By John Vaughan-Williams, Lawyer
CPA Australia’s recent, legally mandated, release of its member register has gained significant news coverage. As a result, your not-for-profit organisation may be wondering what its obligations are regarding the release of its member register.
If your not-for-profit organisation is a public company limited by guarantee, then it has specific obligations under the Corporations Act 2001 (Cth) (Corporations Act) regarding the disclosure of its member register. However, there are only some scenarios in which the register can and should be released, and it is important that the correct process is followed.
Releasing the member register, when not required to by law, may be a breach of the Privacy Act 1988 (Cth) (Privacy Act).
Public companies limited by guarantee must keep a register of members pursuant to the Corporations Act. Under section 169, the register must include the name and address of all members, as well as the date on which each member was entered onto the register.
Section 173 governs the right of anyone to inspect, and in some circumstances, to obtain copies of the register.
Anyone (including non-members) is allowed to inspect the register without providing reasons, but the requirements surrounding obtaining copies of the register are more subtle.
Members and other individuals may be permitted under section 173 to obtain copies of the register. The person wishing to obtain a copy must first submit an application to the company to do so.
A company must allow a person to obtain copies of the register if:

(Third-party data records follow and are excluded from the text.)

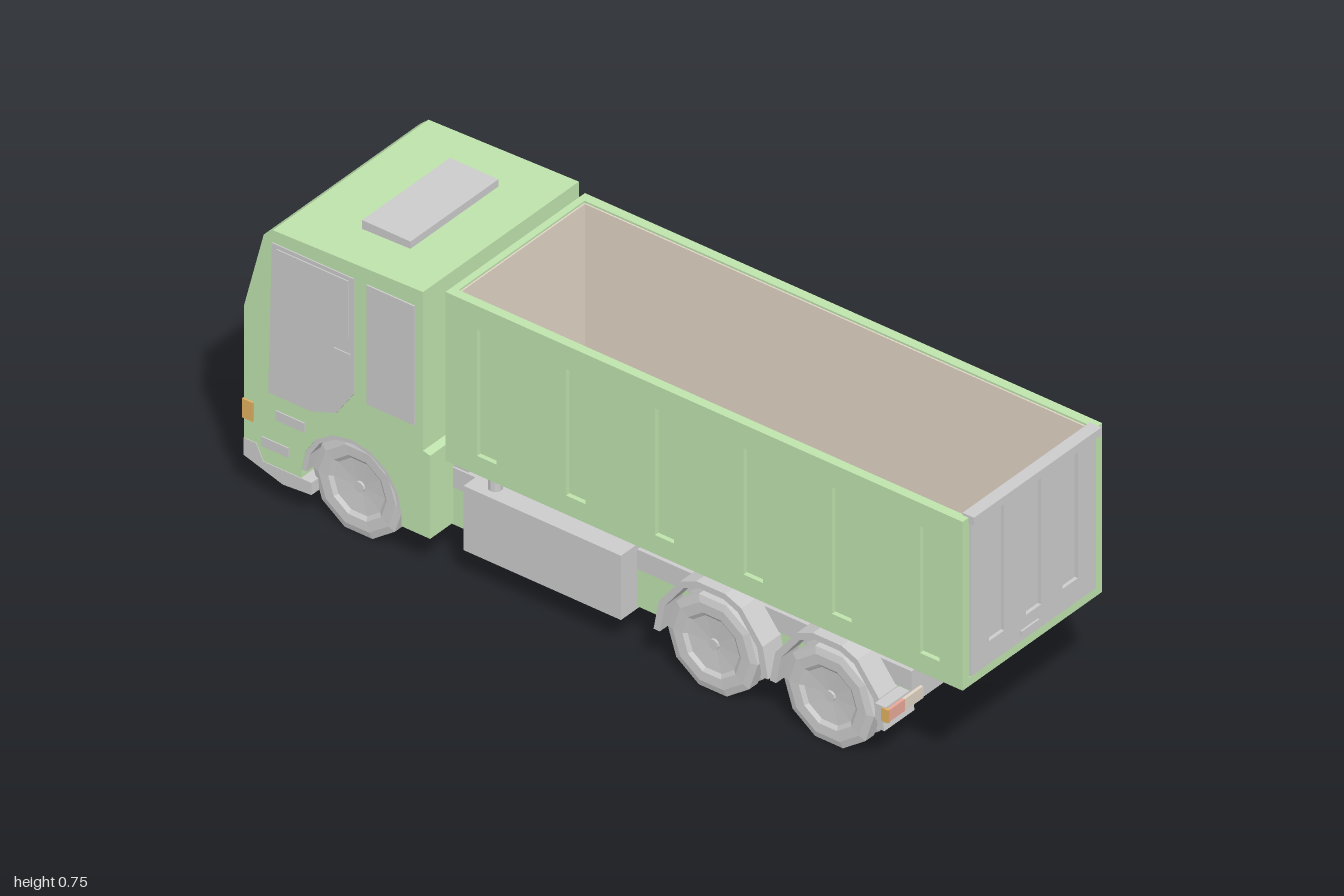
import * as THREE from 'three';

const mat = (color) => new THREE.MeshStandardMaterial({ color, flatShading: true, side: THREE.DoubleSide });
const GREY = mat(0xcccccc), GREEN = mat(0xbfe3ad), TAN = mat(0xe0d4c4), RED = mat(0xe8a898), ORANGE = mat(0xe0b060);

export function createModel() {
  const root = new THREE.Group();
  root.name = 'tipperTruck';

  const add = (name, geo, m = GREY) => {
    const mesh = new THREE.Mesh(geo, m);
    mesh.name = name;
    root.add(mesh);
    return mesh;
  };
  // Box given by its extents
  const box = (name, x0, x1, y0, y1, z0, z1, m) => add(name,
    new THREE.BoxGeometry(x1 - x0, y1 - y0, z1 - z0).translate((x0 + x1) / 2, (y0 + y1) / 2, (z0 + z1) / 2), m);
  // The same box on both sides of the truck
  const pair = (name, x0, x1, y0, y1, z0, z1, m) => {
    box(name + 'Left', x0, x1, y0, y1, z0, z1, m);
    box(name + 'Right', x0, x1, y0, y1, -z1, -z0, m);
  };
  const shapeOf = (pts) => new THREE.Shape(pts.map(([x, y]) => new THREE.Vector2(x, y)));
  const prism = (shape, z0, z1) =>
    new THREE.ExtrudeGeometry(shape, { depth: z1 - z0, bevelEnabled: false }).translate(0, 0, z0);
  const prismPair = (name, shape, z0, z1, m) => {
    add(name + 'Left', prism(shape, z0, z1), m);
    add(name + 'Right', prism(shape, -z1, -z0), m);
  };
  // Rectangle with upright slots cut through it
  const slotted = (x0, x1, y0, y1, centres, w, s0, s1) => {
    const s = shapeOf([[x0, y0], [x1, y0], [x1, y1], [x0, y1]]);
    for (const c of centres) {
      s.holes.push(new THREE.Path([[c - w, s0], [c - w, s1], [c + w, s1], [c + w, s0]].map((p) => new THREE.Vector2(...p))));
    }
    return s;
  };
  // Half-ring points, from left foot to right foot
  const arch = (cx, cy, r, n) => Array.from({ length: n + 1 }, (_, i) => {
    const a = Math.PI * (1 - i / n);
    return [cx + r * Math.cos(a), cy + r * Math.sin(a)];
  });

  // Cab: solid middle, with outer sides notched for the front wheels
  const upper = [[-0.48, 0.09], [-0.48, 0.31], [-0.5, 0.315], [-0.5, 0.735], [-0.92, 0.722], [-0.945, 0.7], [-1, 0.49], [-1, 0.1], [-0.945, 0.1]];
  add('cabCore', prism(shapeOf(upper), -0.19, 0.19), GREEN);
  prismPair('cabSide', shapeOf([...upper, [-0.84, 0.1], ...arch(-0.7, 0.12, 0.14, 8), [-0.56, 0.09]]), 0.19, 0.275, GREEN);
  const ring = (cx, cy, ro, ri, n) => shapeOf([...arch(cx, cy, ro, n), ...arch(cx, cy, ri, n).reverse()]);
  prismPair('frontWheelArch', ring(-0.7, 0.12, 0.141, 0.128, 8), 0.19, 0.272);
  add('frontBumper', prism(shapeOf([[-1.0, 0.14], [-0.965, 0.14], [-0.945, 0.1], [-0.81, 0.1], [-0.81, 0.068], [-0.89, 0.062], [-1, 0.095]]), -0.277, 0.277));

  // Windscreen, grille and front lights
  const screen = add('windscreen', new THREE.BoxGeometry(0.008, 0.195, 0.5));
  screen.position.set(-0.9725, 0.596, 0);
  screen.rotation.z = -0.256;
  for (let i = 0; i < 6; i++) box('grilleSlat', -1.003, -0.99, 0.255 + i * 0.026, 0.275 + i * 0.026, -0.1, 0.1);
  box('grilleBack', -1.001, -0.98, 0.25, 0.41, -0.1, 0.1);
  box('frontPlate', -1.003, -0.99, 0.105, 0.13, -0.06, 0.06, TAN);
  pair('headlight', -1.002, -0.98, 0.165, 0.21, 0.13, 0.24);
  pair('frontIndicator', -1.002, -0.972, 0.195, 0.245, 0.245, 0.28, ORANGE);

  // Doors, side windows, steps and roof hatch
  const door = shapeOf([[-0.93, 0.29], [-0.81, 0.29], [-0.74, 0.315], [-0.692, 0.385], [-0.692, 0.69], [-0.92, 0.69]]);
  prismPair('door', door, 0.272, 0.278);
  prismPair('doorWindow', shapeOf([[-0.92, 0.515], [-0.705, 0.53], [-0.705, 0.68], [-0.905, 0.68]]), 0.276, 0.281);
  pair('rearSideWindow', -0.655, -0.522, 0.375, 0.69, 0.272, 0.279);
  pair('doorHandle', -0.745, -0.7, 0.478, 0.488, 0.276, 0.281);
  pair('upperStep', -0.91, -0.83, 0.225, 0.25, 0.27, 0.278);
  pair('lowerStep', -0.95, -0.875, 0.14, 0.165, 0.27, 0.278);
  box('roofHatch', -0.765, -0.63, 0.72, 0.75, -0.155, 0.155);

  // Chassis
  add('chassis', prism(shapeOf([[-0.5, 0.085], [0.7, 0.085], [0.78, 0.145], [0.8, 0.2], [0.78, 0.235], [-0.5, 0.235]]), -0.193, 0.193), GREEN);
  box('chassisFrame', -0.48, 0.802, 0.185, 0.237, -0.195, 0.195);
  box('centreBeam', -0.48, 0.84, 0.235, 0.291, -0.075, 0.075);
  box('frontCrossmember', -0.482, -0.44, 0.235, 0.3, -0.19, 0.19);

  // Side tanks
  pair('sideTank', -0.405, 0.035, 0.08, 0.25, 0.17, 0.252);
  for (const s of [1, -1]) {
    add('tankCap', new THREE.CylinderGeometry(0.017, 0.017, 0.03, 10).translate(-0.345, 0.263, s * 0.215));
  }

  // Wheels: ten-sided, with a recessed rim and hub
  const profile = [[0, -0.014], [0.014, -0.014], [0.014, -0.008], [0.072, -0.012], [0.082, -0.019], [0.108, -0.02], [0.126, -0.015]];
  const points = [...profile, ...profile.map(([r, a]) => [r, -a]).reverse()].map((p) => new THREE.Vector2(...p));
  const wheelGeo = new THREE.LatheGeometry(points, 10, Math.PI / 2).rotateX(Math.PI / 2);
  const wheel = (name, x, z) => add(name, wheelGeo).position.set(x, 0.12, z);
  for (const s of [1, -1]) {
    wheel('frontWheel', -0.7, s * 0.235);
    for (const x of [0.29, 0.615]) {
      wheel('rearOuterWheel', x, s * 0.235);
      wheel('rearInnerWheel', x, s * 0.186);
    }
  }
  for (const x of [-0.7, 0.29, 0.615]) {
    add('axle', new THREE.CylinderGeometry(0.02, 0.02, 0.44, 10).rotateX(Math.PI / 2).translate(x, 0.12, 0));
  }

  // Rear mudguards
  for (const x of [0.29, 0.615]) {
    const outer = [[-0.16, 0.1], [-0.145, 0.18], [-0.085, 0.257], [-0.04, 0.276], [0.04, 0.276], [0.085, 0.257], [0.145, 0.18], [0.16, 0.1]];
    const inner = outer.map(([a, b]) => [a * 0.89, 0.1 + (b - 0.1) * 0.91]).reverse();
    prismPair('mudguard', shapeOf([...outer, ...inner].map(([a, b]) => [x + a, b])), 0.15, 0.257);
  }

  // Rear bumper and lights
  box('rearBumper', 0.765, 0.795, 0.14, 0.182, -0.278, 0.278);
  box('rearPlate', 0.79, 0.8, 0.146, 0.177, -0.05, 0.05, TAN);
  pair('reverseLight', 0.79, 0.803, 0.146, 0.177, 0.155, 0.22, TAN);
  pair('tailLight', 0.79, 0.803, 0.146, 0.177, 0.22, 0.277, RED);
  pair('sideMarker', 0.785, 0.805, 0.146, 0.18, 0.275, 0.281, ORANGE);

  // Open bed: slotted outer sides, green backing and a lined interior
  const ribs = [-0.345, -0.096, 0.152, 0.4, 0.647, 0.893];
  prismPair('bedSide', slotted(-0.46, 0.985, 0.29, 0.737, ribs, 0.027, 0.34, 0.675), 0.234, 0.246, GREEN);
  pair('bedSideBacking', -0.46, 0.985, 0.29, 0.737, 0.222, 0.234, GREEN);
  pair('bedSideLining', -0.44, 0.972, 0.315, 0.732, 0.218, 0.222, TAN);
  box('bedFrontWall', -0.46, -0.442, 0.29, 0.737, -0.222, 0.222, GREEN);
  box('bedFrontLining', -0.442, -0.438, 0.315, 0.732, -0.22, 0.22, TAN);
  box('bedFloor', -0.46, 0.985, 0.29, 0.312, -0.222, 0.222, GREEN);
  box('bedFloorLining', -0.44, 0.972, 0.312, 0.316, -0.22, 0.22, TAN);

  // Tailgate with three recessed panels and a top rail
  const gate = slotted(-0.22, 0.22, 0.315, 0.725, [-0.13, 0, 0.13], 0.027, 0.375, 0.71);
  add('tailgate', prism(gate, 0, 0.01).rotateY(Math.PI / 2).translate(0.978, 0, 0));
  box('tailgateBacking', 0.968, 0.979, 0.315, 0.725, -0.22, 0.22);
  box('tailgateRail', 0.968, 1.0, 0.722, 0.743, -0.225, 0.225);
  box('tailgateHandle', 0.985, 0.993, 0.333, 0.344, -0.015, 0.047);

  return root;
}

After obtaining a request, the organisation has seven days to decide how to respond.
In summary, the following purposes are deemed at law to be “prescribed purposes”:
These scenarios may be rare in the context of a not-for-profit organisation. However, it is important that, if a request for the member register is made, the organisation obtains sufficient information regarding the purpose in order to be certain it is not a prescribed purpose.
If the person provides an evasive or overly general response regarding the purpose (for example, for the person’s records, or out of curiosity), then the organisation will not be able to satisfy itself that the purpose is not a prescribed purpose, and should not disclose the register.
If, however, the person does provide a specific reason, which is not one of the prescribed purposes, then the organisation will generally be obliged to disclose the register, even if it is against the organisation’s wishes.
The organisation can request fees for the inspection and/or obtaining copies of the register.
Members of the organisation are allowed to inspect the register for free, but other persons may be required by the organisation to pay a prescribed fee, depending on whether the register is kept on a computer.
If copies of the register are to be provided, then fees can be charged to both members and other persons. The amount of the fee is dependent upon the number of members of the company.
If a fee is requested, and the member or other individual refuses to pay, then this can be a ground for refusing to disclose the register.
The Privacy Act governs the collection and disclosure of personal information and sensitive information, for some organisations.
The information contained in the member register of a public company limited by guarantee does not come under the definition of sensitive information, but does come under the definition of personal information. Personal information is broadly defined as any information which identifies an individual.
The Privacy Act imposes requirements on an organisation surrounding when it is permitted to disclose personal information that it holds on individuals. Generally, information can only be disclosed for the purpose for which it was collected, unless an exception applies.
One of the exceptions is when an organisation is required or authorised, under Australian law, to disclose the information to a third party.
This means that disclosing the member register to a member will generally come under this exception, as long as the organisation actually was required under section 173 to disclose the information.
If the organisation discloses copies of the member register without first satisfying itself that the member did not have an improper, “prescribed purpose”, then the organisation may not be meeting its obligations under the Privacy Act.
If your organisation is an incorporated association, then the law regarding the member register is significantly less settled. In some (but not all) jurisdictions, the associations legislation deals with the release of the member register.
If your organisation has never considered its member register obligations before, you should consider developing a policy regarding how member register requests will be handled.
Requests to view the member register are not as rare as they may appear, and in light of the recent CPA Australia events, they may occur more frequently.